> _YOUR ASSIGNMENT_
Those lines of the material below that fall between its first line and the line with "const pos = [], rows = PITCHES * CELLS;", both included, are to be repeated exactly.

> _THE DATA_
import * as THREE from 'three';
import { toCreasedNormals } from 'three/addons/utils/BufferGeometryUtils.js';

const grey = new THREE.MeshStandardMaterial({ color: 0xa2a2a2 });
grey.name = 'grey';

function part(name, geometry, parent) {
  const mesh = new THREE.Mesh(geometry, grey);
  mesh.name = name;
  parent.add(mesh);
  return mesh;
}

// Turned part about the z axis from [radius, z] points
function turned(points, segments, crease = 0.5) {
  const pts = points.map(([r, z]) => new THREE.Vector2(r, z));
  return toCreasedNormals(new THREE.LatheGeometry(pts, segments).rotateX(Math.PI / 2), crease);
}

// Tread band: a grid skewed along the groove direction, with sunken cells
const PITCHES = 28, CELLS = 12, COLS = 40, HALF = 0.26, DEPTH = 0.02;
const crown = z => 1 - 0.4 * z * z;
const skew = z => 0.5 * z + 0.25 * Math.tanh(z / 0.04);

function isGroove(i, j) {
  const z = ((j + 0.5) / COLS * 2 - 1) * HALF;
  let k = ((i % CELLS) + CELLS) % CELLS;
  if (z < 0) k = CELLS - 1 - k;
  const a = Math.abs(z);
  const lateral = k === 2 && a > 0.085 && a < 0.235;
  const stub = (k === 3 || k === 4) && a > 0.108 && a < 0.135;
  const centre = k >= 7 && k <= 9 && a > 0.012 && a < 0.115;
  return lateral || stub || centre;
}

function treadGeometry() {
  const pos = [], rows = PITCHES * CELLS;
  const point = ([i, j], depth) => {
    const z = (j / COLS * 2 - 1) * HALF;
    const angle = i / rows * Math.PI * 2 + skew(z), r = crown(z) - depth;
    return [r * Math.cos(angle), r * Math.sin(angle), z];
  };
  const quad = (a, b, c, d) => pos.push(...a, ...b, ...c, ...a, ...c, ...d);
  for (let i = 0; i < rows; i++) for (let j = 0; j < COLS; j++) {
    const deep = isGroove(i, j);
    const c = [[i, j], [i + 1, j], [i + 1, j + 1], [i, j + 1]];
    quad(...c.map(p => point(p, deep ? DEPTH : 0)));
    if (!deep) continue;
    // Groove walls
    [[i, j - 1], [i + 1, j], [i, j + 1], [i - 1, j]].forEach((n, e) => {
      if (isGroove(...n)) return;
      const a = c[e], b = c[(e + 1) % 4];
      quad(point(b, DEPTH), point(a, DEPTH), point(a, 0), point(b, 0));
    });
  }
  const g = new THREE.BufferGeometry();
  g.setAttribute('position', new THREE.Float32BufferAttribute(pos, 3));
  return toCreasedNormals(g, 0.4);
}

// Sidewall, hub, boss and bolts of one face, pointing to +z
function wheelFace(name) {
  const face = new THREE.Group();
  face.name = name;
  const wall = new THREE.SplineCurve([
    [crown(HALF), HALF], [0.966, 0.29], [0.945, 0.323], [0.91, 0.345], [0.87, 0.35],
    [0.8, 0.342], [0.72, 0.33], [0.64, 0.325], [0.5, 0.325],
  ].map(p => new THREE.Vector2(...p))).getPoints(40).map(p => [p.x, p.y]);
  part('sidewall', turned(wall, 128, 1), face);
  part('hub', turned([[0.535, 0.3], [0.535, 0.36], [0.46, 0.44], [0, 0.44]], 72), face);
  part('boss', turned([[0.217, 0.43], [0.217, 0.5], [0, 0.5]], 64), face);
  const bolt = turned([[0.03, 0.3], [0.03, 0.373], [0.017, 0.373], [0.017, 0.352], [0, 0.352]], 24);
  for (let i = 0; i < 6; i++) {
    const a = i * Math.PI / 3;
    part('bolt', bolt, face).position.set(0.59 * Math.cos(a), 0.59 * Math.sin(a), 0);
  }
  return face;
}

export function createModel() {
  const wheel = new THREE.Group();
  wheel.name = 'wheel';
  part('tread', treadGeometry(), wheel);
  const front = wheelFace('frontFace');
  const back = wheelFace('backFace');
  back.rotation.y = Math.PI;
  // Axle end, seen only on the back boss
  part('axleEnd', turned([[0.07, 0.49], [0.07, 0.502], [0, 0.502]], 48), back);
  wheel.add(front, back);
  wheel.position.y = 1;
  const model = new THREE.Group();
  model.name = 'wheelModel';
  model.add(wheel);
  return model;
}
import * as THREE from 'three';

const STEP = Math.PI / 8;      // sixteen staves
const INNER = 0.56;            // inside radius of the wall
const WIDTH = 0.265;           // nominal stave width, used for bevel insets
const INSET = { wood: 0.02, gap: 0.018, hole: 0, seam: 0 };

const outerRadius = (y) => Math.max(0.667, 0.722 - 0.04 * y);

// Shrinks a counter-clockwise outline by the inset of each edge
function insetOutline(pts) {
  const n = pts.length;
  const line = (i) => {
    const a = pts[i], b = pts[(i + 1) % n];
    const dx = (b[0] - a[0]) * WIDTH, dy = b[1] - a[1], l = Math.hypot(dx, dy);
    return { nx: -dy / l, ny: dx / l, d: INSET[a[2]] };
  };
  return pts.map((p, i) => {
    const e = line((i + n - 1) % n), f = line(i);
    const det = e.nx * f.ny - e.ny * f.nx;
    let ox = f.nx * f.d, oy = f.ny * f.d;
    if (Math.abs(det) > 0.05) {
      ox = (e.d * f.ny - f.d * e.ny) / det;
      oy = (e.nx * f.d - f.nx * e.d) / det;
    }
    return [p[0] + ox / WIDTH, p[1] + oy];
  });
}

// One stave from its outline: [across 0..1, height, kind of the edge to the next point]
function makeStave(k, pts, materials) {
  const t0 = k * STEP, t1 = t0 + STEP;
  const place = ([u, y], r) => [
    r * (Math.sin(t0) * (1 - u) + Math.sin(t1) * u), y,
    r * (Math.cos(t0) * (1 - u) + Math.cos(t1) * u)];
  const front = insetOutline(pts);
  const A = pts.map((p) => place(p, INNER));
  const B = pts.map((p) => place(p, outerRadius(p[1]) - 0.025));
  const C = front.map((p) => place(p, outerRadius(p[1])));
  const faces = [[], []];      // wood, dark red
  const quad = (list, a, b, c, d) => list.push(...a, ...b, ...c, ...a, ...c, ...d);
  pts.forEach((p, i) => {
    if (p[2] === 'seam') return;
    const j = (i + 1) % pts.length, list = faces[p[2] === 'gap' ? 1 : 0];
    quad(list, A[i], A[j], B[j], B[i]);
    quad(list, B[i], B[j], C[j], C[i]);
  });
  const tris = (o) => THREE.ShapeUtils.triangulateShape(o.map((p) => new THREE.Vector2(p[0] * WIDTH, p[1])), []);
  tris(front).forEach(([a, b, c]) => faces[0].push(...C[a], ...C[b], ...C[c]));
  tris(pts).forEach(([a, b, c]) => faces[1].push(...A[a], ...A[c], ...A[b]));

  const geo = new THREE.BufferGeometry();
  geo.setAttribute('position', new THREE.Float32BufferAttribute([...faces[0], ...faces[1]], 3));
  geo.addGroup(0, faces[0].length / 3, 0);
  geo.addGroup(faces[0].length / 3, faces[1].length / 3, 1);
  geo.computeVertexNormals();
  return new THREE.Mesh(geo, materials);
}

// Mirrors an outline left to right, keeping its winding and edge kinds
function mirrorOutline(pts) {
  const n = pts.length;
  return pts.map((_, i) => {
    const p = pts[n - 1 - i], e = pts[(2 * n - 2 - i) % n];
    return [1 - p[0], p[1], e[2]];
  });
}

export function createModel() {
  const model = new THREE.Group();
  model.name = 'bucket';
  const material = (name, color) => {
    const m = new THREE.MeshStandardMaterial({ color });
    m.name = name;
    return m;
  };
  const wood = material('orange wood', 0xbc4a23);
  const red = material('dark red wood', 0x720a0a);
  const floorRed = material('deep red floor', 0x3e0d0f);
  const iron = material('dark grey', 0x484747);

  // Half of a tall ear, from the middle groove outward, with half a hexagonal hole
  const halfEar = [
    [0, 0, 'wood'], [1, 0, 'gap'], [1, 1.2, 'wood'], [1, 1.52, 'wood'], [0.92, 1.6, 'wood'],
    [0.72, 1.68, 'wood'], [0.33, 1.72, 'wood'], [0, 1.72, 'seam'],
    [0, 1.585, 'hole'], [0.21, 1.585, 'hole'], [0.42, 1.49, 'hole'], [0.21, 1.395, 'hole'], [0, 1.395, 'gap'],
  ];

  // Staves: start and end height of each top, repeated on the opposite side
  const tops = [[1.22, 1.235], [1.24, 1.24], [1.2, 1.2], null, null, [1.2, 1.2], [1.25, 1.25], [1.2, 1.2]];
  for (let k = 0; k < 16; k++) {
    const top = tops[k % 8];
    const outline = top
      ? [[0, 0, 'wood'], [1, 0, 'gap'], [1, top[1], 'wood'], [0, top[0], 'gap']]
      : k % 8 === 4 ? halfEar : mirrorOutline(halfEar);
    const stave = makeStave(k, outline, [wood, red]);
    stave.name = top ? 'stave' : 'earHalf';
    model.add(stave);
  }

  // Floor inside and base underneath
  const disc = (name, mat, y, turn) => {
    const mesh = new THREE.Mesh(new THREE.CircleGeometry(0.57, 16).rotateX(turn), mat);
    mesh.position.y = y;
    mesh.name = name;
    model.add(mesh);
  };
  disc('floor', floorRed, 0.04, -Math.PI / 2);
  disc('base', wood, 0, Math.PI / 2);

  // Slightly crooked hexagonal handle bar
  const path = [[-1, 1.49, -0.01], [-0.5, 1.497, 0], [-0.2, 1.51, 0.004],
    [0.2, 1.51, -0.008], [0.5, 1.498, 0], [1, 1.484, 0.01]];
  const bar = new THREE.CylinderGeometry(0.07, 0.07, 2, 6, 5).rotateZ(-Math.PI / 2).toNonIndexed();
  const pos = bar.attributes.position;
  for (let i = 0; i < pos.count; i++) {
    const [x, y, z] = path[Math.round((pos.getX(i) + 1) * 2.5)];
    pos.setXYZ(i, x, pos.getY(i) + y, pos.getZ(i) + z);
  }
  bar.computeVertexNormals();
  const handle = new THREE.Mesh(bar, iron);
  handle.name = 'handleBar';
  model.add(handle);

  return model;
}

> _SOLUTION BELOW_
import * as THREE from 'three';
import { toCreasedNormals } from 'three/addons/utils/BufferGeometryUtils.js';

const grey = new THREE.MeshStandardMaterial({ color: 0xa2a2a2 });
grey.name = 'grey';

function part(name, geometry, parent) {
  const mesh = new THREE.Mesh(geometry, grey);
  mesh.name = name;
  parent.add(mesh);
  return mesh;
}

// Turned part about the z axis from [radius, z] points
function turned(points, segments, crease = 0.5) {
  const pts = points.map(([r, z]) => new THREE.Vector2(r, z));
  return toCreasedNormals(new THREE.LatheGeometry(pts, segments).rotateX(Math.PI / 2), crease);
}

// Tread band: a grid skewed along the groove direction, with sunken cells
const PITCHES = 28, CELLS = 12, COLS = 40, HALF = 0.26, DEPTH = 0.02;
const crown = z => 1 - 0.4 * z * z;
const skew = z => 0.5 * z + 0.25 * Math.tanh(z / 0.04);

function isGroove(i, j) {
  const z = ((j + 0.5) / COLS * 2 - 1) * HALF;
  let k = ((i % CELLS) + CELLS) % CELLS;
  if (z < 0) k = CELLS - 1 - k;
  const a = Math.abs(z);
  const lateral = k === 2 && a > 0.085 && a < 0.235;
  const stub = (k === 3 || k === 4) && a > 0.108 && a < 0.135;
  const centre = k >= 7 && k <= 9 && a > 0.012 && a < 0.115;
  return lateral || stub || centre;
}

function treadGeometry() {
  const pos = [], rows = PITCHES * CELLS;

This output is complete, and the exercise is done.